Conducting a series of experiments on touch perception, the study authors found evidence for what they’ve coined the “Social Softness Illusion,” such that touching someone else’s skin tends to feel softer and smoother than when you touch your own, regardless of whether or not it actually is.

"What is intriguing about the illusion is its specificity," said study author Dr. Antje Gentsch, of the University College London, in a statement. "We found the illusion to be strongest when the stroking was applied intentionally and according to the optimal properties of the specialized system in the skin for receiving affective touch."

That specialized system involves a certain class of nerves known as C tactile (CT) afferents, which are believed to be “specifically tuned to human caresses, giving rise to pleasant sensations,” as the authors explained.

Perhaps for that reason, the illusion seemed to only work when the study subjects were asked to touch someone else’s forearm rather than their palm, where there are no CT afferents present under the skin. Similarly, it didn’t work when the participants were asked to touch a piece of cotton over someone’s skin and their own, with the cotton feeling as equally soft in either circumstance.
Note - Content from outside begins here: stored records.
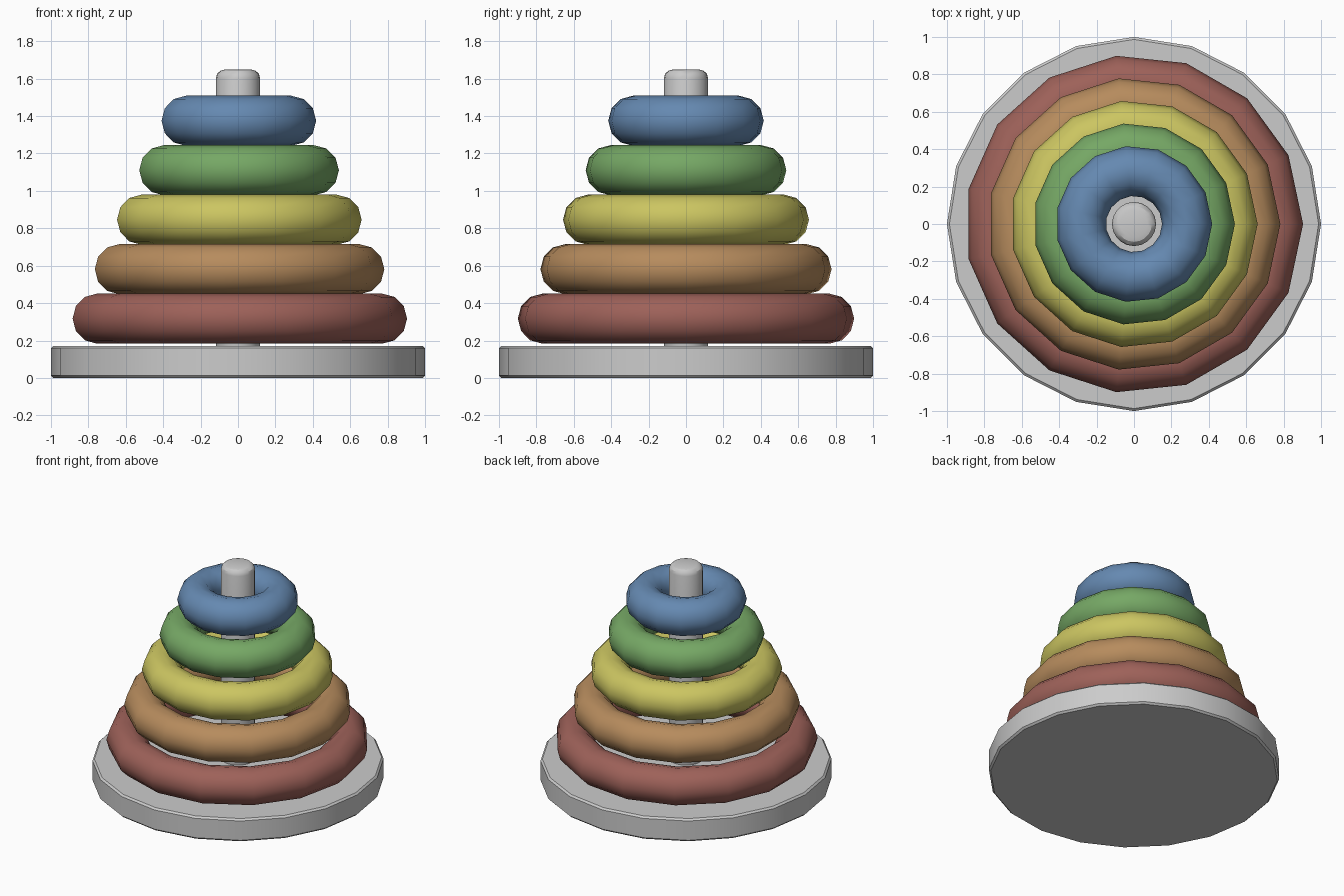
import bpy
import math

if "Cube" in bpy.data.objects:
    bpy.data.objects.remove(bpy.data.objects["Cube"])


def smooth(obj, angle=30):
    bpy.ops.object.select_all(action='DESELECT')
    obj.select_set(True)
    bpy.context.view_layer.objects.active = obj
    bpy.ops.object.shade_smooth_by_angle(angle=math.radians(angle))


def cylinder(name, radius, z0, z1, sides, bevel, segments):
    bpy.ops.mesh.primitive_cylinder_add(
        vertices=sides, radius=radius, depth=z1 - z0, location=(0, 0, (z0 + z1) / 2))
    obj = bpy.context.object
    obj.name = name
    mod = obj.modifiers.new("rounded_rim", 'BEVEL')
    mod.width = bevel
    mod.segments = segments
    mod.limit_method = 'ANGLE'
    mod.angle_limit = math.radians(40)
    bpy.ops.object.modifier_apply(modifier=mod.name)
    smooth(obj)
    return obj


def ring(name, outer, z, color, minor=0.134):
    bpy.ops.mesh.primitive_torus_add(
        major_radius=outer - minor, minor_radius=minor,
        major_segments=15, minor_segments=12, location=(0, 0, z))
    obj = bpy.context.object
    obj.name = name
    mat = bpy.data.materials.new(name + "_paint")
    mat.diffuse_color = (*color, 1)
    mat.use_nodes = True
    mat.node_tree.nodes["Principled BSDF"].inputs["Base Color"].default_value = mat.diffuse_color
    obj.data.materials.append(mat)
    smooth(obj, 60)


# base plate and centre peg
cylinder("base", 1.0, 0.0, 0.172, 20, 0.013, 1)
cylinder("peg", 0.118, 0.08, 1.648, 20, 0.045, 3)

# stacked rings, largest at the bottom
colors = [
    ("red", (0.34, 0.12, 0.10)),
    ("orange", (0.47, 0.26, 0.11)),
    ("yellow", (0.60, 0.56, 0.12)),
    ("green", (0.18, 0.39, 0.13)),
    ("blue", (0.13, 0.25, 0.44)),
]
for i, (label, color) in enumerate(colors):
    ring(label + "_ring", 0.904 - 0.1215 * i, 0.317 + 0.2645 * i, color)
The authors believe that the illusion may provide more of an explanation for why people - and perhaps other mammals - are eager to touch one another.

“[T]his novel illusion leads to the first demonstration in humans of the hedonic benefits of social touch for the touch provider,” the authors concluded. “Recent research suggests that softness and smoothness are rewarding tactile attributes that act as reinforcers of behavior and, in opposition to other tactile cues, have been found to produce larger activation in reward and affective brain circuits than in primary sensory areas.”
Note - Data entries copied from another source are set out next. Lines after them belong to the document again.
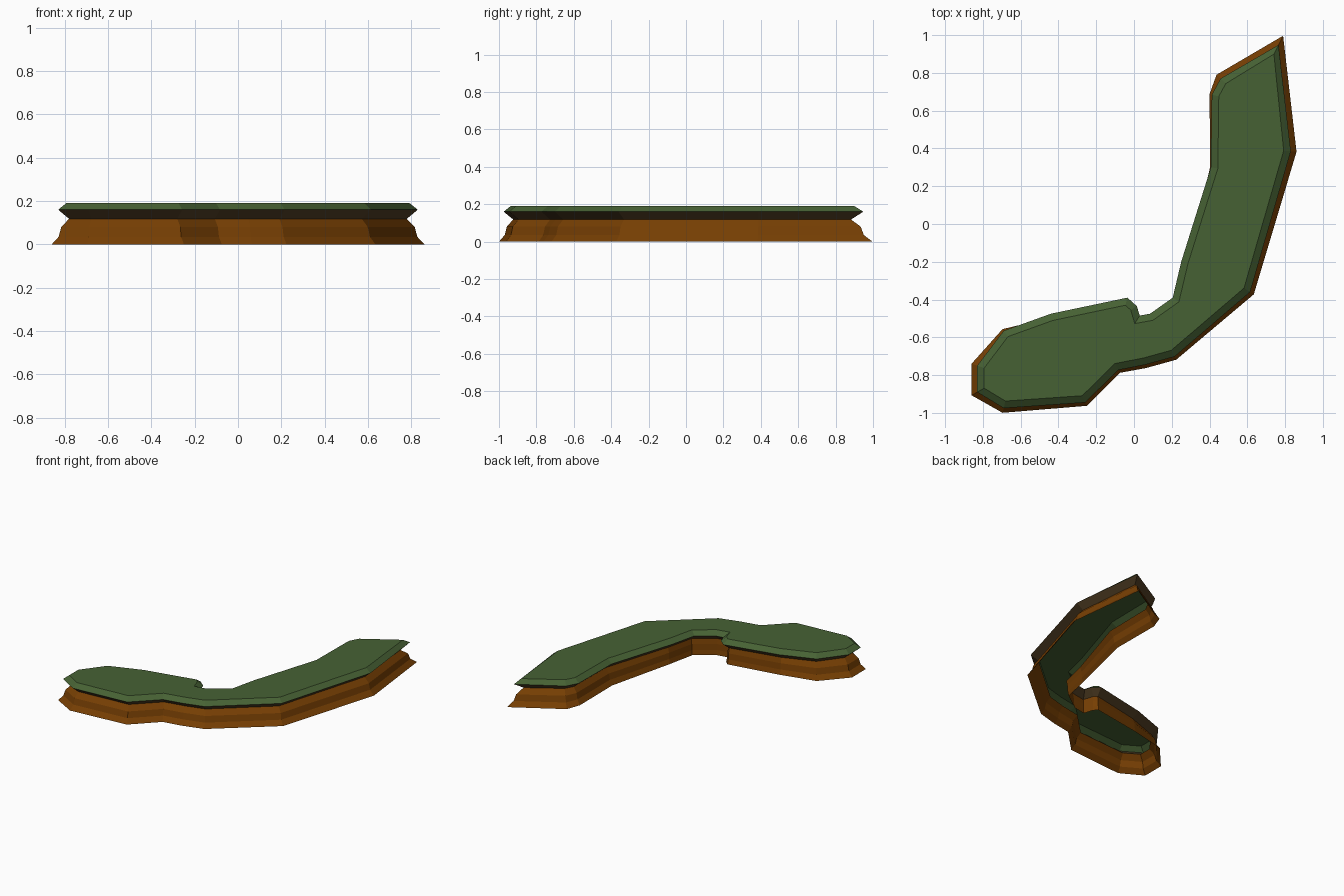
import bpy, bmesh
from mathutils import Vector

if "Cube" in bpy.data.objects:
    bpy.data.objects.remove(bpy.data.objects["Cube"])

# Rim outline, counter-clockwise from the far tip: x, y, outward flare of the earth foot
OUTLINE = [
    (0.765, 0.948, 0.037), (0.458, 0.77, 0.028), (0.412, 0.685, 0.012), (0.407, 0.30, 0.004),
    (0.25, -0.20, -0.03), (0.205, -0.39, -0.035), (0.085, -0.475, -0.035), (0.03, -0.485, -0.035),
    (0.015, -0.435, -0.035), (-0.035, -0.39, -0.035), (-0.44, -0.475, -0.02),
    (-0.69, -0.565, 0.01), (-0.83, -0.75, 0.03), (-0.83, -0.89, 0.03),
    (-0.69, -0.975, 0.024), (-0.258, -0.945, 0.018), (-0.083, -0.773, 0.016),
    (0.06, -0.745, 0.018), (0.215, -0.702, 0.018), (0.615, -0.36, 0.022), (0.83, 0.385, 0.03)]
PTS = [Vector(p[:2]) for p in OUTLINE]
FLARE = [p[2] for p in OUTLINE]


def miter(i):
    """Outward corner direction of outline point i."""
    a = (PTS[i] - PTS[i - 1]).normalized()
    b = (PTS[(i + 1) % len(PTS)] - PTS[i]).normalized()
    na, nb = Vector((a.y, -a.x)), Vector((b.y, -b.x))
    m = (na + nb).normalized()
    return m / max(m.dot(na), 0.68)


DIRS = [miter(i) for i in range(len(PTS))]


def loft(name, rings, mat, cap=False):
    """Stack outline rings given as (height, offset function) into an open shell."""
    bm = bmesh.new()
    loops = [[bm.verts.new((*(p + d * off(f)), z)) for p, d, f in zip(PTS, DIRS, FLARE)]
             for z, off in rings]
    n = len(PTS)
    for lo, hi in zip(loops, loops[1:]):
        for i in range(n):
            j = (i + 1) % n
            bm.faces.new((lo[i], lo[j], hi[j], hi[i]))
    if cap:
        bm.faces.new(loops[-1])
    me = bpy.data.meshes.new(name)
    bm.to_mesh(me)
    bm.free()
    me.materials.append(mat)
    ob = bpy.data.objects.new(name, me)
    bpy.context.collection.objects.link(ob)


def material(name, rgb):
    m = bpy.data.materials.new(name)
    m.diffuse_color = (*rgb, 1)
    m.use_nodes = True
    m.node_tree.nodes["Principled BSDF"].inputs["Base Color"].default_value = m.diffuse_color
    return m


earth = material("earth brown", (0.185, 0.05, 0.001))
soil = material("dark soil", (0.085, 0.05, 0.018))
grass = material("grass green", (0.062, 0.12, 0.034))

WAIST = -0.05
# Earth wall: flared foot tapering to a narrow waist, open underneath
loft("earth_wall",
     [(z, lambda f, k=k: WAIST + (f - WAIST) * k)
      for z, k in ((0, 1), (0.035, 0.6), (0.08, 0.45), (0.118, 0))], earth)
# Dark underside of the overhang
loft("overhang_underside",
     [(z, lambda f, o=o: o) for z, o in ((0.118, WAIST), (0.16, 0))], soil)
# Grass top: bevelled rim with a flat top
loft("grass_top",
     [(z, lambda f, o=o: o) for z, o in ((0.16, 0), (0.19, -0.037))], grass, cap=True)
And in turn, the rewarding sensations we receive from touching and being touched by others makes us likely to seek out and reinforce our social bonds.
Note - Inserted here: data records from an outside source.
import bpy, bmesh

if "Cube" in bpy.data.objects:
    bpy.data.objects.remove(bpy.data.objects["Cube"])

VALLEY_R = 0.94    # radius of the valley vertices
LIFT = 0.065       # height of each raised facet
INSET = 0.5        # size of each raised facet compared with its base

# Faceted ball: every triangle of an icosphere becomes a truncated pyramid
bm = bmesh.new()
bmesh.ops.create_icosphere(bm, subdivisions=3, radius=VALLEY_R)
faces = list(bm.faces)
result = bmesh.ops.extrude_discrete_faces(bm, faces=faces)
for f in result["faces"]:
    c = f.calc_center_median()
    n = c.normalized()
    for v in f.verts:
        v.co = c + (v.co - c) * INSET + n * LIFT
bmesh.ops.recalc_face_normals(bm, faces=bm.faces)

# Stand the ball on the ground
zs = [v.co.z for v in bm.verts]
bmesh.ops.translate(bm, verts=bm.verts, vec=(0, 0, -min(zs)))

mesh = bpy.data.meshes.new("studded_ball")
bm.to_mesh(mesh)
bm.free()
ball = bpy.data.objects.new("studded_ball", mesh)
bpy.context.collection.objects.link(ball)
About the only thing that didn’t feel better about touching someone else was the subjects’ comfort level, since it wasn’t significantly different whether they were touching their own forearm skin or someone else’s.

That particular quirk, however, may have more to do with the study’s design, since the subjects had to touch a stranger’s skin while the rest of their body was kept hidden from them. The authors are hopeful that they can test out how the illusion works when it comes to friends and partners, as well as further explore the mechanisms behind affective touch.

Source: Gentsch, A, Panagiotopoulou E, Fotopoulou A. Active Interpersonal Touch Gives Rise to the Social Softness Illusion. Current Biology. 2015.